This article discusses how and why related to a relatively undifferentiated family system in the United States in the middle of the last century changed to the current system of diverse family forms. The author suggests there is little doubt that we began to depart from the dominant model of the nuclear-family household in the late 1960s, and explains how change is a result of adaptation by individuals and family members to changing economic, demographic, technological, and cultural conditions. The author suggests that the breakdown of the gender-based division of labor was the prime mover.

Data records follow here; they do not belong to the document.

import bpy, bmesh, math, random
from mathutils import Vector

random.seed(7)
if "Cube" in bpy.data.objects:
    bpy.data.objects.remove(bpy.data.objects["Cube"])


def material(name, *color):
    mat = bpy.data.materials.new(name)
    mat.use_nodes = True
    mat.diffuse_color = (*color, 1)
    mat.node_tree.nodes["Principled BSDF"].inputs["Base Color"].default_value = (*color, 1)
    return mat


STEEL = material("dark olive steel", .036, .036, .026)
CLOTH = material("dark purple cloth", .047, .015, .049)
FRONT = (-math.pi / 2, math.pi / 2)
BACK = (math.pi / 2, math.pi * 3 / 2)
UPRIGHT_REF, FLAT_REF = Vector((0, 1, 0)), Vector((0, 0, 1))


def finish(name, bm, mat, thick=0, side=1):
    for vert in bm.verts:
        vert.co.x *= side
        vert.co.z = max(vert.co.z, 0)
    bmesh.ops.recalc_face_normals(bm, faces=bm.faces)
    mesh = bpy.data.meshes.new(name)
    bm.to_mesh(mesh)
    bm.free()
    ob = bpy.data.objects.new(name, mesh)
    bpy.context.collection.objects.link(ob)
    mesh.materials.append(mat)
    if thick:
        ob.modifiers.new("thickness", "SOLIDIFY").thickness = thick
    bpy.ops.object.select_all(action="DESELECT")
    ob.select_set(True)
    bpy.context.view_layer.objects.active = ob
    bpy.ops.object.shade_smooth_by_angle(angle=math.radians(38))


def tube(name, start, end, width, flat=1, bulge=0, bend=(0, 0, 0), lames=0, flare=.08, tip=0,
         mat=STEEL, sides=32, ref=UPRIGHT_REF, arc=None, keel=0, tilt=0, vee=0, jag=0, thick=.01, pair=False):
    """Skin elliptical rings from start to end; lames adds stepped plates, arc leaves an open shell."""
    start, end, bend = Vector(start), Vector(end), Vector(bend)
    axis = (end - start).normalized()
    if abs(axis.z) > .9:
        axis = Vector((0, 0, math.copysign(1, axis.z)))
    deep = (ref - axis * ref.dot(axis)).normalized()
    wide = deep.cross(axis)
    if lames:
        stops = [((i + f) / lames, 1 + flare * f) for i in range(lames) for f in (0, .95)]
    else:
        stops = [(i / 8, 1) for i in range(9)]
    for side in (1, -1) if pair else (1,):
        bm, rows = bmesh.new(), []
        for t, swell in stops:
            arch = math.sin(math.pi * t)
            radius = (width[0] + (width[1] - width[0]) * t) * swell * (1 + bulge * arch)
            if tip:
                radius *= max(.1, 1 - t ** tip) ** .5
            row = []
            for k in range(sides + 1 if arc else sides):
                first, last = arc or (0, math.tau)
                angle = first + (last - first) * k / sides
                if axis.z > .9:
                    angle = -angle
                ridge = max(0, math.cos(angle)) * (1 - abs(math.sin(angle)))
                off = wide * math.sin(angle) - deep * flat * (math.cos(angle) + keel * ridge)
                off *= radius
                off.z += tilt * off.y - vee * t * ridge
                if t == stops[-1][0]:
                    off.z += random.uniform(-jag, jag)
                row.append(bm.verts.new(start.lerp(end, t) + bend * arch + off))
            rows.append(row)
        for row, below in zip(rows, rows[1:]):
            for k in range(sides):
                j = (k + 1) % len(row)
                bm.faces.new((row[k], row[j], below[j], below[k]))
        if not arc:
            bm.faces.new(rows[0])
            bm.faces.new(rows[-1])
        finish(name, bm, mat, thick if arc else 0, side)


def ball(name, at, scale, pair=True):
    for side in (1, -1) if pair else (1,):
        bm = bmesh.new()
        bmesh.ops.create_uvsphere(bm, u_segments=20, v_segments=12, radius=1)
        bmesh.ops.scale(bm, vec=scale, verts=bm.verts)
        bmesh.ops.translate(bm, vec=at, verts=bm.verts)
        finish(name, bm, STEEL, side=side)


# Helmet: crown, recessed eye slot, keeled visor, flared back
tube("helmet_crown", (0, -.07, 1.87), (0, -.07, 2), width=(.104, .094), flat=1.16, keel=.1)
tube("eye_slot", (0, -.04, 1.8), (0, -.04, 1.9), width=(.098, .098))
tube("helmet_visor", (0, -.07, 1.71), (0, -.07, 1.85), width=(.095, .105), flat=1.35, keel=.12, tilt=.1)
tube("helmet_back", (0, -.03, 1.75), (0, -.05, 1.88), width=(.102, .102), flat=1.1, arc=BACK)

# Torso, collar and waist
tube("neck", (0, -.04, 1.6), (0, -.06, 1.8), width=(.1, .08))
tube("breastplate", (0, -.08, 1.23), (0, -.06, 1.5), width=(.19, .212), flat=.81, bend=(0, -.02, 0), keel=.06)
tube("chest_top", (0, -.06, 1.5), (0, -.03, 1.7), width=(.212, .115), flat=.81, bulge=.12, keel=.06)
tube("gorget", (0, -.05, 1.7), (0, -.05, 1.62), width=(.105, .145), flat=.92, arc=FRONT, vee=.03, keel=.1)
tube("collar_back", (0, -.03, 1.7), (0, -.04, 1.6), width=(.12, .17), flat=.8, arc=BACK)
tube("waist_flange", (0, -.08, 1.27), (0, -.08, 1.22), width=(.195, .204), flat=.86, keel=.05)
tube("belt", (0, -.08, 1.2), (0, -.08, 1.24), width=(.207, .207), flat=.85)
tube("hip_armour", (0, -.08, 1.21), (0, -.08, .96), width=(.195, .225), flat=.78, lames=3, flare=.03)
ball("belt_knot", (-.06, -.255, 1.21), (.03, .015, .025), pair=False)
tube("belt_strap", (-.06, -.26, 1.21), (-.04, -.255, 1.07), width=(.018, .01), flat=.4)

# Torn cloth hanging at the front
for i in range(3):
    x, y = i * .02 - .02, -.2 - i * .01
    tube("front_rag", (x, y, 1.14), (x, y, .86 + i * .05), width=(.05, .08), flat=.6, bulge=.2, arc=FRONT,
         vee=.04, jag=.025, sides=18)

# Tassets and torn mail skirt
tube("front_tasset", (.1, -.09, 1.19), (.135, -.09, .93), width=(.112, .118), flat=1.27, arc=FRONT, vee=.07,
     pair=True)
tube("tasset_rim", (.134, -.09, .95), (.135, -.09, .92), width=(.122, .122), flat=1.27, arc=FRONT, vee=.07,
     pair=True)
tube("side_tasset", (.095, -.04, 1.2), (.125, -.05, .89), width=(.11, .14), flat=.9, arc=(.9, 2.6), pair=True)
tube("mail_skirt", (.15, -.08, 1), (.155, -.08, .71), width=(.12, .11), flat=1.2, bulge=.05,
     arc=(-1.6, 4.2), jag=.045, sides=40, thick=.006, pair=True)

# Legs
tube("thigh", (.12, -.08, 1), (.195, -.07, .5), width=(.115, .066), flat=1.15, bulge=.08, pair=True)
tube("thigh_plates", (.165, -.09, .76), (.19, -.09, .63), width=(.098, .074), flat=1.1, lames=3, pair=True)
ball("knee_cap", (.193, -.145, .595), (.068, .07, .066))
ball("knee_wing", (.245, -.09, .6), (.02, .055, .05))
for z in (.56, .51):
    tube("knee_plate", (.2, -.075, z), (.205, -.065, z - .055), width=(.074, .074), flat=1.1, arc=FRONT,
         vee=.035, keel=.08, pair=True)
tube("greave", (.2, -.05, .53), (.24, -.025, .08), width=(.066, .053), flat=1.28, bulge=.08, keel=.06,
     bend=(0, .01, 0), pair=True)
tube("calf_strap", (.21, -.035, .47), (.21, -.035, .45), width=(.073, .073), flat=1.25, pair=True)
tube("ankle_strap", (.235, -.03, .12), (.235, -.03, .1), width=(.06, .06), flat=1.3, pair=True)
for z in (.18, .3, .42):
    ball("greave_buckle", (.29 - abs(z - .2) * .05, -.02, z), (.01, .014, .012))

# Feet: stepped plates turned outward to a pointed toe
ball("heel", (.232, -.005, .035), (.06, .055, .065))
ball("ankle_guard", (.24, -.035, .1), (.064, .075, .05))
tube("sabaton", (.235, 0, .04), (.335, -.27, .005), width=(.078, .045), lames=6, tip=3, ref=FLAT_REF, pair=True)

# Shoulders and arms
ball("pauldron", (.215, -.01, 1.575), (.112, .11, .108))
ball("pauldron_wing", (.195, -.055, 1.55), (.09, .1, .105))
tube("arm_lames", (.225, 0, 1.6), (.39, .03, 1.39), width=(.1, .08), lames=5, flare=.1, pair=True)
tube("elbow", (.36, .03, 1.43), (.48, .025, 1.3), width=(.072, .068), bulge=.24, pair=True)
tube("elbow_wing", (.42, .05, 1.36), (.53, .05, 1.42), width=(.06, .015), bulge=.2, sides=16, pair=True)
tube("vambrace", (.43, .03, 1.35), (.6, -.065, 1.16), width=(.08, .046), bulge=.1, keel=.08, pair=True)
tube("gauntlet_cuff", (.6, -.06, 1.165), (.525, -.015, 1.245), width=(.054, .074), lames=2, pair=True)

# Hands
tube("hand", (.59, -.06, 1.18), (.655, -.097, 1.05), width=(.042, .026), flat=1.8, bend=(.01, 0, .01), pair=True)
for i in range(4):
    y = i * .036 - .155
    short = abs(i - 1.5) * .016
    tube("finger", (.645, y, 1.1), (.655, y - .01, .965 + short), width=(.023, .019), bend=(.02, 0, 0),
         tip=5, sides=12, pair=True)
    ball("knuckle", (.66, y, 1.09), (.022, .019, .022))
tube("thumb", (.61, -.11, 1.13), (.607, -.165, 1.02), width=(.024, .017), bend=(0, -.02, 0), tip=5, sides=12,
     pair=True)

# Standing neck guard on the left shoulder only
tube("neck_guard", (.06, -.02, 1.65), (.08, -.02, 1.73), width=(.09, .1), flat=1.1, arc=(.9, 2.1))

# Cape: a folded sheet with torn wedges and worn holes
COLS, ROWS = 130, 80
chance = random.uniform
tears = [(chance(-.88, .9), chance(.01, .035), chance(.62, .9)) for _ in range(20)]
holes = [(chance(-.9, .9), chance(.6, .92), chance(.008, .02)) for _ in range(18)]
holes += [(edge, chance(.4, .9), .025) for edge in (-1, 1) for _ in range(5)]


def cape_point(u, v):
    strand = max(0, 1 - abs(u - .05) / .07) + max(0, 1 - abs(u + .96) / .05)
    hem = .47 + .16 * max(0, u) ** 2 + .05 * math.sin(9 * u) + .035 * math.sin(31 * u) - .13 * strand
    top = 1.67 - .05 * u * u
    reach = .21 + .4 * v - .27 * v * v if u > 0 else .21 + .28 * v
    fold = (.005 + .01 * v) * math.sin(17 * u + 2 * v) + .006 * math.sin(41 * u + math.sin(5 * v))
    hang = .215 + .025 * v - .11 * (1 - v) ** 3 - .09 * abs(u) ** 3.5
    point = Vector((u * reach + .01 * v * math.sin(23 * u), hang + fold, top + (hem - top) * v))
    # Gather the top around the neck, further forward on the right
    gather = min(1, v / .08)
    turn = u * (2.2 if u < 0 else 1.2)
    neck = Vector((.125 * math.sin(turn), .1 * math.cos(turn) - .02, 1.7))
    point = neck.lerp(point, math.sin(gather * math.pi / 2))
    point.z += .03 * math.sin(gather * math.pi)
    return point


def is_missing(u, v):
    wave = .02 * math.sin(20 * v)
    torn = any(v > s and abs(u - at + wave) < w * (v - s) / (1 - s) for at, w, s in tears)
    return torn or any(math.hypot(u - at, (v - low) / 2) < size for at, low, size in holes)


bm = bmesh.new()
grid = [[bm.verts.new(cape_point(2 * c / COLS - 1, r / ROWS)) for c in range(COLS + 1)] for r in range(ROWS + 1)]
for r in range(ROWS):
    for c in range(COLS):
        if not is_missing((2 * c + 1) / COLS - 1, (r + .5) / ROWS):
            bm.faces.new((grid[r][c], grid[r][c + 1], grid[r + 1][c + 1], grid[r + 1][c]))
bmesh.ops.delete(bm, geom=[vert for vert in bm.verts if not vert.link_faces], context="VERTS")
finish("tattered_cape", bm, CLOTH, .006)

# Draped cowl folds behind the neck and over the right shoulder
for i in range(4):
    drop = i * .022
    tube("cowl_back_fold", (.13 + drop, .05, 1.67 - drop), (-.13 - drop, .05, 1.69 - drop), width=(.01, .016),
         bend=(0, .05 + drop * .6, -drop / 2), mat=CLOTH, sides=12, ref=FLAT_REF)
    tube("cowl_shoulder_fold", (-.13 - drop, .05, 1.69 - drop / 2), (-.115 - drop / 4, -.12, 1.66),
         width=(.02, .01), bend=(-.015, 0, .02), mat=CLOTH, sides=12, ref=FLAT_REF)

Furstenberg, Frank F. (2014). Fifty years of family change from consensus to complexity. The Annals of the American Academy of Political and Social Science, 654, 12-30.